_TASK PROMPT_
No pictures go into the output, which should consist only of the lines from the first line of the data through the line with "(0.019, 0.019, 0.019))", copied exactly.
RECORDED INFORMATION: Begin
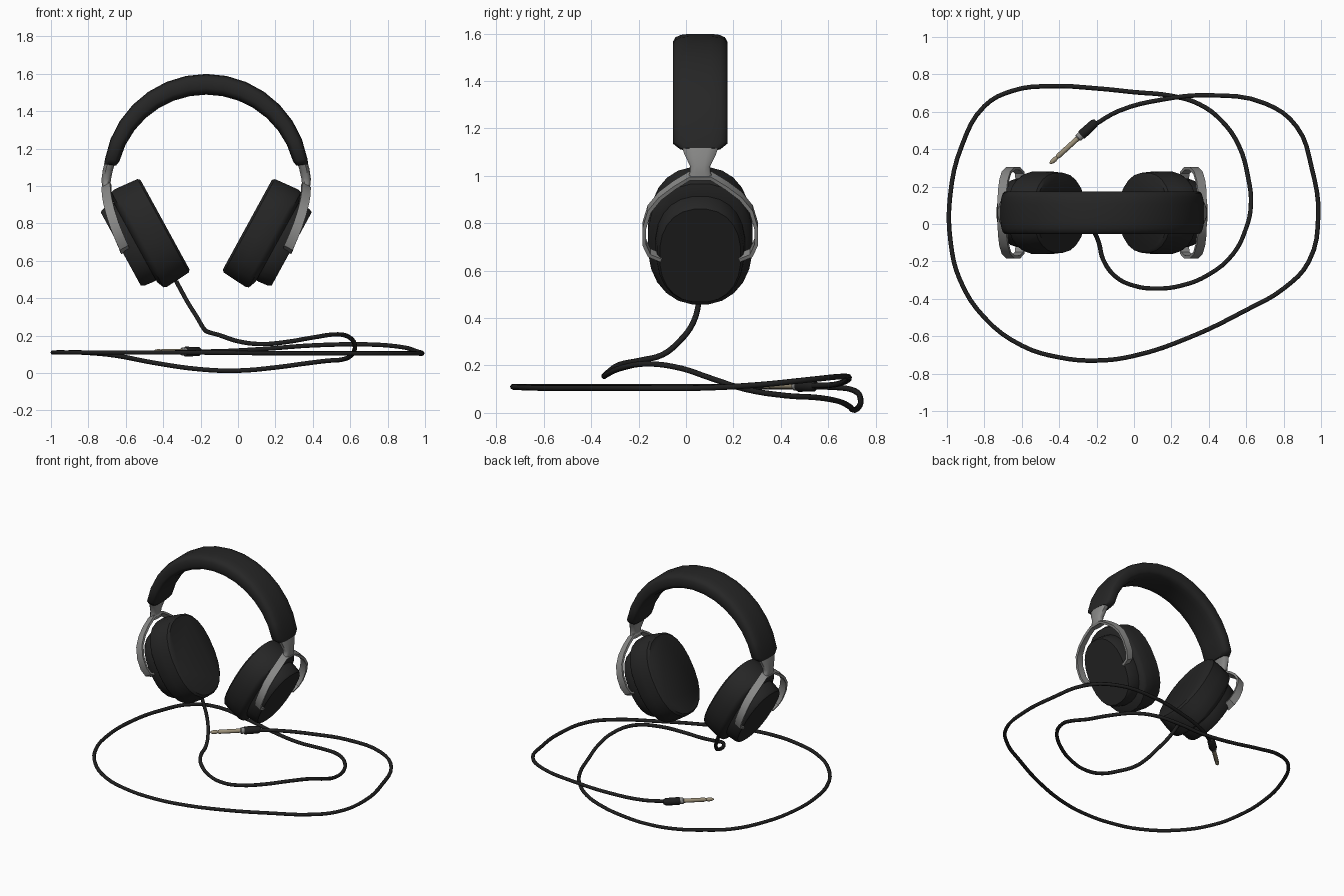
import bpy, bmesh, math
from mathutils import Vector

if "Cube" in bpy.data.objects:
    bpy.data.objects.remove(bpy.data.objects["Cube"])

CX, CY = -0.17, 0.06          # centre of the headset


def material(name, rgb, ):
    m = bpy.data.materials.new(name)
    m.diffuse_color = (*rgb, 1)
    m.use_nodes = True
    m.node_tree.nodes["Principled BSDF"].inputs["Base Color"].default_value = m.diffuse_color
    return m


BLACK = material("soft_black", (0.019, 0.019, 0.019))
RUBBER = material("cable_black", (0.014, 0.014, 0.014))
STEEL = material("brushed_grey", (0.25, 0.25, 0.245))
BRASS = material("plug_brass", (0.33, 0.28, 0.19))


def loft(name, rings, mat, angle=35):
    """Skin a list of equal-length point rings and cap both ends."""
    bm = bmesh.new()
    vs = [[bm.verts.new(p) for p in r] for r in rings]
    n = len(vs[0])
    for a, b in zip(vs, vs[1:]):
        for i in range(n):
            bm.faces.new((a[i], a[(i + 1) % n], b[(i + 1) % n], b[i]))
    bm.faces.new(vs[0])
    bm.faces.new(vs[-1])
    bmesh.ops.recalc_face_normals(bm, faces=bm.faces)
    me = bpy.data.meshes.new(name)
    bm.to_mesh(me)
    bm.free()
    me.materials.append(mat)
    me.shade_smooth()
    me.set_sharp_from_angle(angle=math.radians(angle))
    ob = bpy.data.objects.new(name, me)
    bpy.context.collection.objects.link(ob)
    return ob


def oval(c, u, v, a, b, n, power):
    """Superellipse ring around c in the plane of u and v."""
    out = []
    for i in range(n):
        t = 2 * math.pi * (i + 0.5) / n
        cs, sn = math.cos(t), math.sin(t)
        out.append(c + u * a * math.copysign(abs(cs) ** (2 / power), cs)
                   + v * b * math.copysign(abs(sn) ** (2 / power), sn))
    return out


Y = Vector((0, 1, 0))

# padded headband: rounded section swept along an arc, pinched at the ends
rings = []
angles = [7, 10] + [10 + 160 * i / 14 for i in range(1, 14)] + [170, 173]
for k, d in enumerate(angles):
    t = math.radians(d)
    r = Vector((math.cos(t), 0, math.sin(t)))
    end = k in (0, len(angles) - 1)
    half = 0.036 + 0.02 * math.sin(t) - (0.006 if end else 0)
    c = Vector((CX, CY, 1.05)) + r * (0.55 - half)
    rings.append(oval(c, r, Y, half, 0.085 if end else 0.116, 16, 3.6))
loft("headband", rings, BLACK, 50)

for side, s in (("left", 1), ("right", -1)):
    def place(x, y, z):
        """Point given for the left side, mirrored for the right."""
        return Vector((CX + s * (x - CX), CY + y, z))

    up = Vector((-0.48 * s, 0, 0.877))       # long axis of the tilted cup
    out = Vector((-0.877 * s, 0, -0.48))     # outward axis of the cup
    face = place(-0.39, 0, 0.793)            # centre of the ear side

    def shell(name, profile):
        loft(name, [oval(face + out * w, up, Y, a, b, 24, 2.3)
                    for w, a, b in profile], BLACK, 40)

    # ear cushion and outer cap
    shell(side + "_ear_cushion", [(0, 0.275, 0.2), (0.012, 0.287, 0.215),
                                  (0.08, 0.293, 0.222), (0.15, 0.298, 0.222),
                                  (0.168, 0.292, 0.214), (0.185, 0.25, 0.19)])
    shell(side + "_cup_cap", [(0.17, 0.24, 0.19), (0.2, 0.24, 0.19),
                              (0.255, 0.234, 0.183), (0.27, 0.225, 0.172)])

    # forked yoke: flat strip arching over the cup (y, z, x)
    half = [(0.165, 0.655, -0.605), (0.215, 0.675, -0.612),
            (0.236, 0.72, -0.632), (0.236, 0.79, -0.66), (0.215, 0.86, -0.682),
            (0.17, 0.915, -0.695), (0.11, 0.96, -0.702), (0.045, 1.0, -0.703)]
    path = [place(x, -y, z) for y, z, x in half]
    path += [place(x, y, z) for y, z, x in reversed(half)]
    rings = []
    for i, p in enumerate(path):
        tan = path[min(i + 1, len(path) - 1)] - path[max(i - 1, 0)]
        th = tan.cross(out).normalized() * 0.008
        w = out * 0.026
        rings.append([p + w + th, p + w - th, p - w - th, p - w + th])
    loft(side + "_yoke", rings, STEEL, 40)

    # neck between yoke and headband (z, x, half depth, half width)
    neck = [(0.985, -0.702, 0.055, 0.022), (1.015, -0.705, 0.045, 0.024),
            (1.04, -0.704, 0.043, 0.026), (1.09, -0.695, 0.068, 0.028),
            (1.14, -0.68, 0.085, 0.03)]
    loft(side + "_yoke_neck", [oval(place(x, 0, z), Vector((1, 0, 0)), Y, b, a, 12, 3)
                               for z, x, a, b in neck], STEEL, 40)

# cable: leaves the left cup and loops around the headset
pts = [(-.33, .06, .49), (-.27, .03, .38), (-.22, -.03, .30), (-.188, -.1, .245),
       (-.165, -.19, .222), (-.1, -.28, .203), (0, -.33, .17), (.12, -.345, .155),
       (.25, -.33, .165), (.4, -.27, .19), (.53, -.16, .207), (.6, -.02, .188),
       (.625, .1, .148), (.61, .25, .1), (.56, .42, .073), (.47, .55, .065),
       (.35, .64, .05), (.2, .685, .03), (0, .705, .013), (-.2, .725, .02),
       (-.45, .737, .055), (-.65, .712, .093), (-.8, .63, .108), (-.92, .42, .11),
       (-.983, .15, .11), (-.98, -.1, .11), (-.93, -.3, .11), (-.8, -.5, .11),
       (-.6, -.65, .11), (-.4, -.713, .11), (-.2, -.73, .11), (0, -.705, .108),
       (.3, -.605, .105), (.6, -.46, .105), (.8, -.345, .105), (.935, -.2, .105),
       (.985, .05, .105), (.95, .3, .118), (.87, .52, .14), (.7, .645, .153),
       (.4, .688, .148), (.15, .665, .13), (-.08, .605, .117), (-.22, .525, .115)]
cu = bpy.data.curves.new("cable", "CURVE")
cu.dimensions = "3D"
cu.bevel_depth = 0.0122
cu.bevel_resolution = 2
cu.resolution_u = 4
cu.use_fill_caps = True
sp = cu.splines.new("BEZIER")
sp.bezier_points.add(len(pts) - 1)
for bp, p in zip(sp.bezier_points, pts):
    bp.co = p
    bp.handle_left_type = bp.handle_right_type = "AUTO"
cu.materials.append(RUBBER)
cable = bpy.data.objects.new("cable", cu)
bpy.context.collection.objects.link(cable)
bpy.context.view_layer.objects.active = cable
cable.select_set(True)
bpy.ops.object.convert(target="MESH")

# plug: turned parts along one axis (distance, radius)
start = Vector((-0.205, 0.545, 0.115))
axis = (Vector((-0.45, 0.322, 0.115)) - start).normalized()
cross = axis.cross(Vector((0, 0, 1)))


def turned(name, profile, mat):
    loft(name, [oval(start + axis * d, cross, Vector((0, 0, 1)), r, r, 12, 2)
                for d, r in profile], mat)


turned("plug_grip", [(-0.005, 0.016), (0.01, 0.025), (0.1, 0.027), (0.105, 0.024)], RUBBER)
turned("plug_ring", [(0.104, 0.022), (0.125, 0.022), (0.13, 0.017)], STEEL)
turned("plug_tip", [(0.128, 0.014), (0.27, 0.014), (0.28, 0.009), (0.295, 0.014),
                    (0.315, 0.012), (0.33, 0.005)], BRASS)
RECORDED INFORMATION: End
_ANSWER BOX_
import bpy, bmesh, math
from mathutils import Vector

if "Cube" in bpy.data.objects:
    bpy.data.objects.remove(bpy.data.objects["Cube"])

CX, CY = -0.17, 0.06          # centre of the headset


def material(name, rgb, ):
    m = bpy.data.materials.new(name)
    m.diffuse_color = (*rgb, 1)
    m.use_nodes = True
    m.node_tree.nodes["Principled BSDF"].inputs["Base Color"].default_value = m.diffuse_color
    return m


BLACK = material("soft_black", (0.019, 0.019, 0.019))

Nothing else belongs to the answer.